Records for the task:
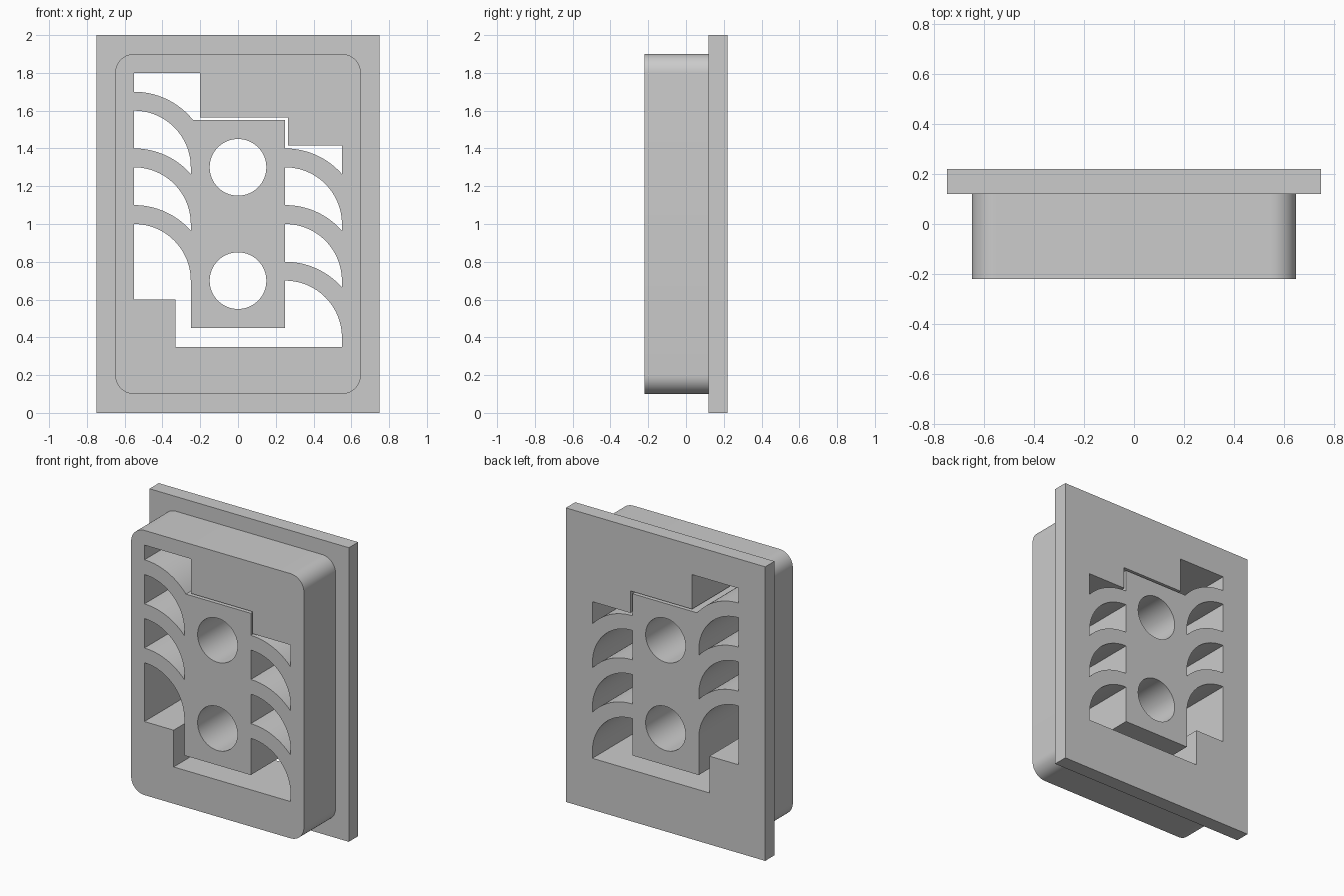
import bpy
import bmesh
from math import sin, cos, pi, radians, asin, acos

cube = bpy.data.objects.get("Cube")
if cube:
    bpy.data.objects.remove(cube, do_unlink=True)

GREY = (0.6, 0.6, 0.6, 1.0)
mat = bpy.data.materials.new("light grey")
mat.use_nodes = True
mat.diffuse_color = GREY
mat.node_tree.nodes["Principled BSDF"].inputs["Base Color"].default_value = GREY

FRONT, STEP, BACK = -0.22, 0.12, 0.22
INNER, OUTER = 0.3, 0.4          # radii of the curved ribs
LEFT_X, RIGHT_X = -0.55, 0.25    # centres of the rib arcs


def arc(cx, cz, r, a0, a1, n=24):
    """Points along an arc in the xz plane."""
    angles = [a0 + (a1 - a0) * i / n for i in range(n + 1)]
    return [(cx + r * cos(a), cz + r * sin(a)) for a in angles]


def prisms(name, outlines, y0, y1):
    """Extrude xz outlines from y0 to y1 into one object."""
    bm = bmesh.new()
    for outline in outlines:
        face = bm.faces.new([bm.verts.new((x, y0, z)) for x, z in outline])
        ext = bmesh.ops.extrude_face_region(bm, geom=[face], use_keep_orig=True)
        moved = [v for v in ext["geom"] if isinstance(v, bmesh.types.BMVert)]
        bmesh.ops.translate(bm, verts=moved, vec=(0, y1 - y0, 0))
    bmesh.ops.recalc_face_normals(bm, faces=bm.faces)
    mesh = bpy.data.meshes.new(name)
    bm.to_mesh(mesh)
    bm.free()
    mesh.materials.append(mat)
    obj = bpy.data.objects.new(name, mesh)
    bpy.context.collection.objects.link(obj)
    return obj


def combine(target, tool, operation):
    """Apply a boolean and discard the tool object."""
    tool.hide_render = True
    bpy.context.view_layer.objects.active = target
    mod = target.modifiers.new("combine", "BOOLEAN")
    mod.operation, mod.solver, mod.object = operation, "EXACT", tool
    bpy.ops.object.modifier_apply(modifier=mod.name)
    bpy.data.objects.remove(tool, do_unlink=True)


def rib_window(cx, cz):
    """Opening between one rib and the next rib below."""
    upper = arc(cx, cz, INNER, pi / 2, 0)
    lower = arc(cx, cz - INNER, OUTER, acos(INNER / OUTER), pi / 2)
    return upper + lower


# Back flange and rounded block
flange = prisms("flanged_block", [[(-0.75, 0), (0.75, 0), (0.75, 2), (-0.75, 2)]], STEP, BACK)
rounded = []
for i, (cx, cz) in enumerate([(0.55, 1.8), (-0.55, 1.8), (-0.55, 0.2), (0.55, 0.2)]):
    rounded += arc(cx, cz, 0.1, i * pi / 2, (i + 1) * pi / 2, 12)
block = prisms("rounded_block", [rounded], FRONT, STEP + 0.05)
combine(flange, block, "UNION")

# Stepped opening above the centre panel
top_opening = [(-0.55, 1.8), (-0.2, 1.8), (-0.2, 1.565), (0.265, 1.565), (0.265, 1.415), (0.55, 1.415)]
top_opening += arc(RIGHT_X, 1.0, OUTER, acos(INNER / OUTER), pi / 2)
top_opening += [(0.25, 1.55)]
top_opening += arc(LEFT_X, 1.3, OUTER, asin(0.25 / OUTER), pi / 2)

# Stepped opening below the centre panel
bottom_opening = arc(LEFT_X, 0.7, INNER, pi / 2, 0) + [(-0.25, 0.45), (0.25, 0.45)]
bottom_opening += arc(RIGHT_X, 0.4, INNER, pi / 2, 0)
bottom_opening += [(0.55, 0.35), (-0.33, 0.35), (-0.33, 0.6), (-0.55, 0.6)]

# Rib windows on both sides and two round holes
openings = [top_opening, bottom_opening]
openings += [rib_window(LEFT_X, z) for z in (1.3, 1.0)]
openings += [rib_window(RIGHT_X, z) for z in (1.0, 0.7)]
openings += [arc(0, z, 0.15, 0, 2 * pi, 64)[:-1] for z in (1.3, 0.7)]
combine(flange, prisms("openings", openings, FRONT - 0.1, BACK + 0.1), "DIFFERENCE")

# Smooth the curved walls, keep the edges sharp
bpy.ops.object.select_all(action="DESELECT")
flange.select_set(True)
bpy.context.view_layer.objects.active = flange
bpy.ops.object.shade_smooth_by_angle(angle=radians(30))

Your objective: This exercise calls for a verbatim output of the entries, pictures omitted.

Task result:
import bpy
import bmesh
from math import sin, cos, pi, radians, asin, acos

cube = bpy.data.objects.get("Cube")
if cube:
    bpy.data.objects.remove(cube, do_unlink=True)

GREY = (0.6, 0.6, 0.6, 1.0)
mat = bpy.data.materials.new("light grey")
mat.use_nodes = True
mat.diffuse_color = GREY
mat.node_tree.nodes["Principled BSDF"].inputs["Base Color"].default_value = GREY

FRONT, STEP, BACK = -0.22, 0.12, 0.22
INNER, OUTER = 0.3, 0.4          # radii of the curved ribs
LEFT_X, RIGHT_X = -0.55, 0.25    # centres of the rib arcs


def arc(cx, cz, r, a0, a1, n=24):
    """Points along an arc in the xz plane."""
    angles = [a0 + (a1 - a0) * i / n for i in range(n + 1)]
    return [(cx + r * cos(a), cz + r * sin(a)) for a in angles]


def prisms(name, outlines, y0, y1):
    """Extrude xz outlines from y0 to y1 into one object."""
    bm = bmesh.new()
    for outline in outlines:
        face = bm.faces.new([bm.verts.new((x, y0, z)) for x, z in outline])
        ext = bmesh.ops.extrude_face_region(bm, geom=[face], use_keep_orig=True)
        moved = [v for v in ext["geom"] if isinstance(v, bmesh.types.BMVert)]
        bmesh.ops.translate(bm, verts=moved, vec=(0, y1 - y0, 0))
    bmesh.ops.recalc_face_normals(bm, faces=bm.faces)
    mesh = bpy.data.meshes.new(name)
    bm.to_mesh(mesh)
    bm.free()
    mesh.materials.append(mat)
    obj = bpy.data.objects.new(name, mesh)
    bpy.context.collection.objects.link(obj)
    return obj


def combine(target, tool, operation):
    """Apply a boolean and discard the tool object."""
    tool.hide_render = True
    bpy.context.view_layer.objects.active = target
    mod = target.modifiers.new("combine", "BOOLEAN")
    mod.operation, mod.solver, mod.object = operation, "EXACT", tool
    bpy.ops.object.modifier_apply(modifier=mod.name)
    bpy.data.objects.remove(tool, do_unlink=True)


def rib_window(cx, cz):
    """Opening between one rib and the next rib below."""
    upper = arc(cx, cz, INNER, pi / 2, 0)
    lower = arc(cx, cz - INNER, OUTER, acos(INNER / OUTER), pi / 2)
    return upper + lower


# Back flange and rounded block
flange = prisms("flanged_block", [[(-0.75, 0), (0.75, 0), (0.75, 2), (-0.75, 2)]], STEP, BACK)
rounded = []
for i, (cx, cz) in enumerate([(0.55, 1.8), (-0.55, 1.8), (-0.55, 0.2), (0.55, 0.2)]):
    rounded += arc(cx, cz, 0.1, i * pi / 2, (i + 1) * pi / 2, 12)
block = prisms("rounded_block", [rounded], FRONT, STEP + 0.05)
combine(flange, block, "UNION")

# Stepped opening above the centre panel
top_opening = [(-0.55, 1.8), (-0.2, 1.8), (-0.2, 1.565), (0.265, 1.565), (0.265, 1.415), (0.55, 1.415)]
top_opening += arc(RIGHT_X, 1.0, OUTER, acos(INNER / OUTER), pi / 2)
top_opening += [(0.25, 1.55)]
top_opening += arc(LEFT_X, 1.3, OUTER, asin(0.25 / OUTER), pi / 2)

# Stepped opening below the centre panel
bottom_opening = arc(LEFT_X, 0.7, INNER, pi / 2, 0) + [(-0.25, 0.45), (0.25, 0.45)]
bottom_opening += arc(RIGHT_X, 0.4, INNER, pi / 2, 0)
bottom_opening += [(0.55, 0.35), (-0.33, 0.35), (-0.33, 0.6), (-0.55, 0.6)]

# Rib windows on both sides and two round holes
openings = [top_opening, bottom_opening]
openings += [rib_window(LEFT_X, z) for z in (1.3, 1.0)]
openings += [rib_window(RIGHT_X, z) for z in (1.0, 0.7)]
openings += [arc(0, z, 0.15, 0, 2 * pi, 64)[:-1] for z in (1.3, 0.7)]
combine(flange, prisms("openings", openings, FRONT - 0.1, BACK + 0.1), "DIFFERENCE")

# Smooth the curved walls, keep the edges sharp
bpy.ops.object.select_all(action="DESELECT")
flange.select_set(True)
bpy.context.view_layer.objects.active = flange
bpy.ops.object.shade_smooth_by_angle(angle=radians(30))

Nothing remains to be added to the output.